A voter ID bill that drew sharp criticism from U.S. Sen. Mark Begich on his recent visit to the Alaska Legislature is moving forward, with its sponsor denying the senator’s claims about the bill. Rep. Bob Lynn, R-Anchorage, said his House Bill 3 was the victim of “misinformation” spread by Begich, D-Alaska. “Nothing whatsoever in House Bill 3 prevents anyone from voting if they are registered and motivated to vote,” he said Thursday, while chairing the House State Affairs Committee hearing his bill. Those who don’t have photo ID can present other forms of identification or cast questioned ballots, he said. Stricter voter ID requirements was the focus of Begich’s remarks – and his criticisms were reinforced at a hearing Thursday by Jeffrey Mittman of the American Civil Liberties Union of Alaska and Joy Huntington of the Tanana Chiefs Conference.
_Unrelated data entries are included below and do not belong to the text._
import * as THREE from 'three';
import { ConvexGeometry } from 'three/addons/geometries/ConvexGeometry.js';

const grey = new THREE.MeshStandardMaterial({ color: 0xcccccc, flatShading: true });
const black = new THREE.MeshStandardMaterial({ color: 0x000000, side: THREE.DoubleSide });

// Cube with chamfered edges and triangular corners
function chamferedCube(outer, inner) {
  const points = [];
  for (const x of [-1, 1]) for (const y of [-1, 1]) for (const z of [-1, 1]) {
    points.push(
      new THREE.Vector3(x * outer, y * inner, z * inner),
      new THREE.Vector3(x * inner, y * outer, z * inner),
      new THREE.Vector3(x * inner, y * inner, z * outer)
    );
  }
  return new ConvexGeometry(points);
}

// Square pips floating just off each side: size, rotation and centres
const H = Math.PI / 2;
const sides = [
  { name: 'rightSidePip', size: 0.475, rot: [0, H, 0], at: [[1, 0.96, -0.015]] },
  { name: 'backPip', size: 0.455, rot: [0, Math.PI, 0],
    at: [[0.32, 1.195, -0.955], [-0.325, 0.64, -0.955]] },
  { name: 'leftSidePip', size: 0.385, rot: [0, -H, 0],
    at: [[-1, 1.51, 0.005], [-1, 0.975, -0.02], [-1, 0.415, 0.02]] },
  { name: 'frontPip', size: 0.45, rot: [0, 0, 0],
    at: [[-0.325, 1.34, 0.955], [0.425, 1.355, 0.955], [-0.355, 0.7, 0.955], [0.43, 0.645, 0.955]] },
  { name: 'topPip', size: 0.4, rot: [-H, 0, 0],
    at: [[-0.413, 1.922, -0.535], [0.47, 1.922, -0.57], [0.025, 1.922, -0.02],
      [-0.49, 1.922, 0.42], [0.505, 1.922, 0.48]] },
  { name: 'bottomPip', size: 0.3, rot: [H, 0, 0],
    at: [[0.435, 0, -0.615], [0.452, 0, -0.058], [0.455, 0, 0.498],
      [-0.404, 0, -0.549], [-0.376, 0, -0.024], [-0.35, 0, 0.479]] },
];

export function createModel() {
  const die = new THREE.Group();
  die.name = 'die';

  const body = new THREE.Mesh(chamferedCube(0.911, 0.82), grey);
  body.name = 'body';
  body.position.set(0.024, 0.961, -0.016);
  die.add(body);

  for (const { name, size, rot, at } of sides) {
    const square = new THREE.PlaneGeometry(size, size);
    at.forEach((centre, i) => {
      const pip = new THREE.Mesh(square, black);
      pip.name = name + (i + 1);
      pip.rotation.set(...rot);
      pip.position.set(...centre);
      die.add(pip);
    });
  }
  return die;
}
Mittman likened the cost of getting an ID to an unconstitutional “poll tax” that would likely be overturned, if challenged, in court. Begich has stood by his comments as well.
Huntington said she didn’t get a photo ID until age 20 when she got her drivers’ license. Before that, she only drove four-wheelers around the village. Many Native elders don’t have photo IDs either, she noted. But Elfin Cove’s Travis Lewis supported the bill, and said it was needed –even in his small Chichagof Island community. It wouldn’t make legitimate voting more difficult, he contended.
“I can’t imagine anyone in this day and age who doesn’t have proper identification,” he said.
Despite numerous comments saying there was no voter fraud problem to address, Lewis said he’d seen what looked like it in Elfin Cove.
“We have people from other states with voter registration cards who are voting in our community,” he said. Those people may well be voting elsewhere as well, he said.